Copy every record verbatim but exclude the pictures.

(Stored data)
_ _ _ _ _

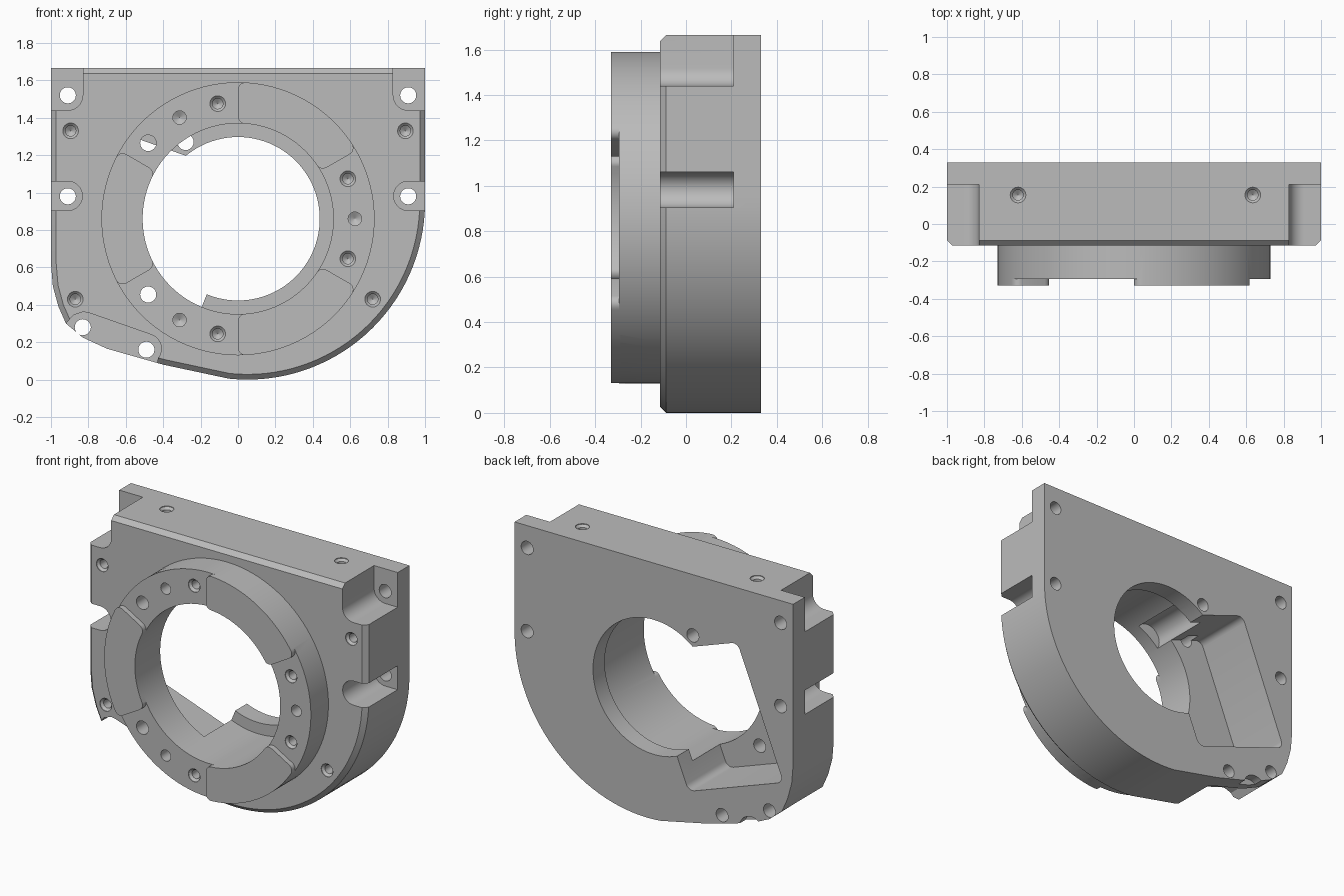
import bpy, bmesh
from math import sin, cos, radians, pi
from mathutils import Vector

if "Cube" in bpy.data.objects:
    bpy.data.objects.remove(bpy.data.objects["Cube"], do_unlink=True)

grey = bpy.data.materials.new("machined grey")
grey.use_nodes = True
grey.diffuse_color = (0.5, 0.5, 0.5, 1)
grey.node_tree.nodes["Principled BSDF"].inputs["Base Color"].default_value = (0.5, 0.5, 0.5, 1)

BACK, FLANGE, FACE, RING, PAD = 0.33, 0.21, -0.115, -0.295, -0.33
CX, CZ = 0.0, 0.86          # bore centre
SEG = 96


def arc(cx, cz, r, a0, a1, n):
    return [(cx + r * cos(radians(a0 + (a1 - a0) * i / n)),
             cz + r * sin(radians(a0 + (a1 - a0) * i / n))) for i in range(n + 1)]


def circle(cx, cz, r, n=SEG):
    return arc(cx, cz, r, 0, 360, n)[:-1]


def loft(name, rings, round_corners=0):
    """Skin closed rings of 3D points, cap both ends, optionally round corners."""
    bm = bmesh.new()
    loops = [[bm.verts.new(p) for p in ring] for ring in rings]
    n = len(loops[0])
    for a, b in zip(loops, loops[1:]):
        for i in range(n):
            bm.faces.new((a[i], a[(i + 1) % n], b[(i + 1) % n], b[i]))
    bm.faces.new(loops[0])
    bm.faces.new(loops[-1])
    bmesh.ops.recalc_face_normals(bm, faces=bm.faces)
    if round_corners:
        corners = [e for e in bm.edges
                   if abs((e.verts[0].co - e.verts[1].co).normalized().y) > 0.9
                   and e.calc_face_angle() > 1]
        bmesh.ops.bevel(bm, geom=corners, offset=round_corners, segments=6,
                        profile=0.5, affect='EDGES')
    mesh = bpy.data.meshes.new(name)
    bm.to_mesh(mesh)
    bm.free()
    mesh.materials.append(grey)
    ob = bpy.data.objects.new(name, mesh)
    bpy.context.collection.objects.link(ob)
    return ob


def prism(name, pts, y0, y1, round_corners=0):
    return loft(name, [[(x, y, z) for x, z in pts] for y in (y0, y1)], round_corners)


def inset(pts, d):
    """Move a counter-clockwise outline inwards by d."""
    out = []
    for i, p in enumerate(pts):
        p = Vector(p)
        e1 = (p - Vector(pts[i - 1])).normalized()
        e2 = (Vector(pts[(i + 1) % len(pts)]) - p).normalized()
        n1, n2 = Vector((-e1.y, e1.x)), Vector((-e2.y, e2.x))
        out.append(tuple(p + (n1 + n2) * d / (1 + n1.dot(n2))))
    return out


def combine(target, tool, operation='DIFFERENCE'):
    mod = target.modifiers.new("combine", 'BOOLEAN')
    mod.operation, mod.object, mod.solver = operation, tool, 'EXACT'
    bpy.ops.object.select_all(action='DESELECT')
    bpy.context.view_layer.objects.active = target
    target.select_set(True)
    bpy.ops.object.modifier_apply(modifier=mod.name)
    bpy.data.objects.remove(tool, do_unlink=True)


def blind_hole(target, u, v, start, depth=0.14, countersink=True, from_top=False):
    """Drilled hole with a conical tip, going back from the front or down from the top."""
    r = 0.028 if countersink else 0.036
    mouth = 0.042 if countersink else r
    steps = [(mouth, -0.02), (mouth, 0.004), (r, 0.018), (r, depth), (0.001, depth + 0.02)]
    rings = []
    for rad, d in steps:
        pts = circle(u, v, rad, 24)
        rings.append([(a, b, start - d) if from_top else (a, start + d, b) for a, b in pts])
    combine(target, loft("drill", rings))


# Main block: straight top and sides, rounded underside, chamfered front edge
outline = [(-1, 1.665), (-1, 0.62), (-0.99, 0.5), (-0.96, 0.39), (-0.92, 0.3),
           (-0.83, 0.225), (-0.7, 0.165), (-0.4, 0.08)]
outline += arc(0.05, 0.95, 0.95, -96, 0, 32) + [(1, 1.665)]
front_edge = inset(outline, 0.028)
housing = loft("housing", [[(x, FACE, z) for x, z in front_edge],
                           [(x, FACE + 0.028, z) for x, z in outline],
                           [(x, BACK, z) for x, z in outline]])

# Front ring
combine(housing, prism("front_ring", circle(CX, CZ, 0.73), RING, 0.0), 'UNION')

# Bolt slots that leave the rear flange
for s in (-1, 1):
    corner = [(0.83, 1.8)] + arc(0.91, 1.52, 0.08, 180, 270, 10) + [(1.1, 1.44), (1.1, 1.8)]
    side = arc(0.91, 0.982, 0.078, 90, 270, 18) + [(1.1, 0.904), (1.1, 1.06)]
    for pts in (corner, side):
        combine(housing, prism("slot", [(s * x, z) for x, z in pts], -0.5, FLANGE))

# Recess at the lower corner
recess = [(-1.1, 0.22), (-0.92, 0.3), (-0.88, 0.345), (-0.83, 0.362), (-0.8, 0.358)]
recess += arc(-0.49, 0.165, 0.08, 70, -40, 10) + [(-0.44, -0.1), (-1.1, -0.1)]
combine(housing, prism("recess", recess, -0.5, FLANGE))

# Scallop on the rear lower edge
combine(housing, prism("scallop", circle(-0.7, 0.12, 0.085, 32), 0.27, 0.4))

# Main bore, stopping at a rear lip, with a relief around the lip hole
combine(housing, prism("bore", circle(CX, CZ, 0.51), -0.5, FLANGE))
combine(housing, prism("lip_bore", circle(CX, CZ, 0.437), 0.1, 0.5))
combine(housing, prism("relief", circle(-0.28, 1.27, 0.092, 32), -0.2, FLANGE))

# Tilted rear pocket
pocket = [(-0.6, 1.31), (-0.93, 0.49), (-0.25, 0.25), (0.08, 1.07)]
combine(housing, prism("pocket", pocket, -0.07, 0.5, 0.045))

# Raised pads on the ring
for start in (30, 150, 270):
    pts = arc(CX, CZ, 0.73, start, start + 60, 16) + arc(CX, CZ, 0.51, start + 60, start, 16)
    combine(housing, prism("pad", pts, PAD, RING + 0.01, 0.04), 'UNION')

# Through holes
through = [(s * 0.91, z) for s in (-1, 1) for z in (1.52, 0.98)]
through += [(-0.83, 0.28), (-0.49, 0.16), (-0.28, 1.27)]
for x, z in through:
    combine(housing, prism("through_hole", circle(x, z, 0.043, 32), -0.05, 0.5))

# Ring holes, the two beside the pocket opening into it
for a in (0, 20, 100, 120):
    for s in ((1,) if a == 0 else (1, -1)):
        t = radians(a * s)
        blind_hole(housing, CX + 0.625 * cos(t), CZ + 0.625 * sin(t), RING,
                   countersink=a in (20, 100))
for s in (-1, 1):
    combine(housing, prism("ring_hole", circle(-0.48, CZ + s * 0.405, 0.043, 32), -0.5, 0.0))

# Blind holes in the front face and the top
for x, z in ((-0.895, 1.33), (0.895, 1.33), (-0.87, 0.43), (0.72, 0.43)):
    blind_hole(housing, x, z, FACE)
for x in (-0.62, 0.635):
    blind_hole(housing, x, 0.155, 1.665, from_top=True)

bpy.ops.object.select_all(action='DESELECT')
bpy.context.view_layer.objects.active = housing
housing.select_set(True)
bpy.ops.object.shade_smooth_by_angle(angle=radians(25))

_ _ _ _ _

» WRITTEN SOLUTION
import bpy, bmesh
from math import sin, cos, radians, pi
from mathutils import Vector

if "Cube" in bpy.data.objects:
    bpy.data.objects.remove(bpy.data.objects["Cube"], do_unlink=True)

grey = bpy.data.materials.new("machined grey")
grey.use_nodes = True
grey.diffuse_color = (0.5, 0.5, 0.5, 1)
grey.node_tree.nodes["Principled BSDF"].inputs["Base Color"].default_value = (0.5, 0.5, 0.5, 1)

BACK, FLANGE, FACE, RING, PAD = 0.33, 0.21, -0.115, -0.295, -0.33
CX, CZ = 0.0, 0.86          # bore centre
SEG = 96


def arc(cx, cz, r, a0, a1, n):
    return [(cx + r * cos(radians(a0 + (a1 - a0) * i / n)),
             cz + r * sin(radians(a0 + (a1 - a0) * i / n))) for i in range(n + 1)]


def circle(cx, cz, r, n=SEG):
    return arc(cx, cz, r, 0, 360, n)[:-1]


def loft(name, rings, round_corners=0):
    """Skin closed rings of 3D points, cap both ends, optionally round corners."""
    bm = bmesh.new()
    loops = [[bm.verts.new(p) for p in ring] for ring in rings]
    n = len(loops[0])
    for a, b in zip(loops, loops[1:]):
        for i in range(n):
            bm.faces.new((a[i], a[(i + 1) % n], b[(i + 1) % n], b[i]))
    bm.faces.new(loops[0])
    bm.faces.new(loops[-1])
    bmesh.ops.recalc_face_normals(bm, faces=bm.faces)
    if round_corners:
        corners = [e for e in bm.edges
                   if abs((e.verts[0].co - e.verts[1].co).normalized().y) > 0.9
                   and e.calc_face_angle() > 1]
        bmesh.ops.bevel(bm, geom=corners, offset=round_corners, segments=6,
                        profile=0.5, affect='EDGES')
    mesh = bpy.data.meshes.new(name)
    bm.to_mesh(mesh)
    bm.free()
    mesh.materials.append(grey)
    ob = bpy.data.objects.new(name, mesh)
    bpy.context.collection.objects.link(ob)
    return ob


def prism(name, pts, y0, y1, round_corners=0):
    return loft(name, [[(x, y, z) for x, z in pts] for y in (y0, y1)], round_corners)


def inset(pts, d):
    """Move a counter-clockwise outline inwards by d."""
    out = []
    for i, p in enumerate(pts):
        p = Vector(p)
        e1 = (p - Vector(pts[i - 1])).normalized()
        e2 = (Vector(pts[(i + 1) % len(pts)]) - p).normalized()
        n1, n2 = Vector((-e1.y, e1.x)), Vector((-e2.y, e2.x))
        out.append(tuple(p + (n1 + n2) * d / (1 + n1.dot(n2))))
    return out


def combine(target, tool, operation='DIFFERENCE'):
    mod = target.modifiers.new("combine", 'BOOLEAN')
    mod.operation, mod.object, mod.solver = operation, tool, 'EXACT'
    bpy.ops.object.select_all(action='DESELECT')
    bpy.context.view_layer.objects.active = target
    target.select_set(True)
    bpy.ops.object.modifier_apply(modifier=mod.name)
    bpy.data.objects.remove(tool, do_unlink=True)


def blind_hole(target, u, v, start, depth=0.14, countersink=True, from_top=False):
    """Drilled hole with a conical tip, going back from the front or down from the top."""
    r = 0.028 if countersink else 0.036
    mouth = 0.042 if countersink else r
    steps = [(mouth, -0.02), (mouth, 0.004), (r, 0.018), (r, depth), (0.001, depth + 0.02)]
    rings = []
    for rad, d in steps:
        pts = circle(u, v, rad, 24)
        rings.append([(a, b, start - d) if from_top else (a, start + d, b) for a, b in pts])
    combine(target, loft("drill", rings))


# Main block: straight top and sides, rounded underside, chamfered front edge
outline = [(-1, 1.665), (-1, 0.62), (-0.99, 0.5), (-0.96, 0.39), (-0.92, 0.3),
           (-0.83, 0.225), (-0.7, 0.165), (-0.4, 0.08)]
outline += arc(0.05, 0.95, 0.95, -96, 0, 32) + [(1, 1.665)]
front_edge = inset(outline, 0.028)
housing = loft("housing", [[(x, FACE, z) for x, z in front_edge],
                           [(x, FACE + 0.028, z) for x, z in outline],
                           [(x, BACK, z) for x, z in outline]])

# Front ring
combine(housing, prism("front_ring", circle(CX, CZ, 0.73), RING, 0.0), 'UNION')

# Bolt slots that leave the rear flange
for s in (-1, 1):
    corner = [(0.83, 1.8)] + arc(0.91, 1.52, 0.08, 180, 270, 10) + [(1.1, 1.44), (1.1, 1.8)]
    side = arc(0.91, 0.982, 0.078, 90, 270, 18) + [(1.1, 0.904), (1.1, 1.06)]
    for pts in (corner, side):
        combine(housing, prism("slot", [(s * x, z) for x, z in pts], -0.5, FLANGE))

# Recess at the lower corner
recess = [(-1.1, 0.22), (-0.92, 0.3), (-0.88, 0.345), (-0.83, 0.362), (-0.8, 0.358)]
recess += arc(-0.49, 0.165, 0.08, 70, -40, 10) + [(-0.44, -0.1), (-1.1, -0.1)]
combine(housing, prism("recess", recess, -0.5, FLANGE))

# Scallop on the rear lower edge
combine(housing, prism("scallop", circle(-0.7, 0.12, 0.085, 32), 0.27, 0.4))

# Main bore, stopping at a rear lip, with a relief around the lip hole
combine(housing, prism("bore", circle(CX, CZ, 0.51), -0.5, FLANGE))
combine(housing, prism("lip_bore", circle(CX, CZ, 0.437), 0.1, 0.5))
combine(housing, prism("relief", circle(-0.28, 1.27, 0.092, 32), -0.2, FLANGE))

# Tilted rear pocket
pocket = [(-0.6, 1.31), (-0.93, 0.49), (-0.25, 0.25), (0.08, 1.07)]
combine(housing, prism("pocket", pocket, -0.07, 0.5, 0.045))

# Raised pads on the ring
for start in (30, 150, 270):
    pts = arc(CX, CZ, 0.73, start, start + 60, 16) + arc(CX, CZ, 0.51, start + 60, start, 16)
    combine(housing, prism("pad", pts, PAD, RING + 0.01, 0.04), 'UNION')

# Through holes
through = [(s * 0.91, z) for s in (-1, 1) for z in (1.52, 0.98)]
through += [(-0.83, 0.28), (-0.49, 0.16), (-0.28, 1.27)]
for x, z in through:
    combine(housing, prism("through_hole", circle(x, z, 0.043, 32), -0.05, 0.5))

# Ring holes, the two beside the pocket opening into it
for a in (0, 20, 100, 120):
    for s in ((1,) if a == 0 else (1, -1)):
        t = radians(a * s)
        blind_hole(housing, CX + 0.625 * cos(t), CZ + 0.625 * sin(t), RING,
                   countersink=a in (20, 100))
for s in (-1, 1):
    combine(housing, prism("ring_hole", circle(-0.48, CZ + s * 0.405, 0.043, 32), -0.5, 0.0))

# Blind holes in the front face and the top
for x, z in ((-0.895, 1.33), (0.895, 1.33), (-0.87, 0.43), (0.72, 0.43)):
    blind_hole(housing, x, z, FACE)
for x in (-0.62, 0.635):
    blind_hole(housing, x, 0.155, 1.665, from_top=True)

bpy.ops.object.select_all(action='DESELECT')
bpy.context.view_layer.objects.active = housing
housing.select_set(True)
bpy.ops.object.shade_smooth_by_angle(angle=radians(25))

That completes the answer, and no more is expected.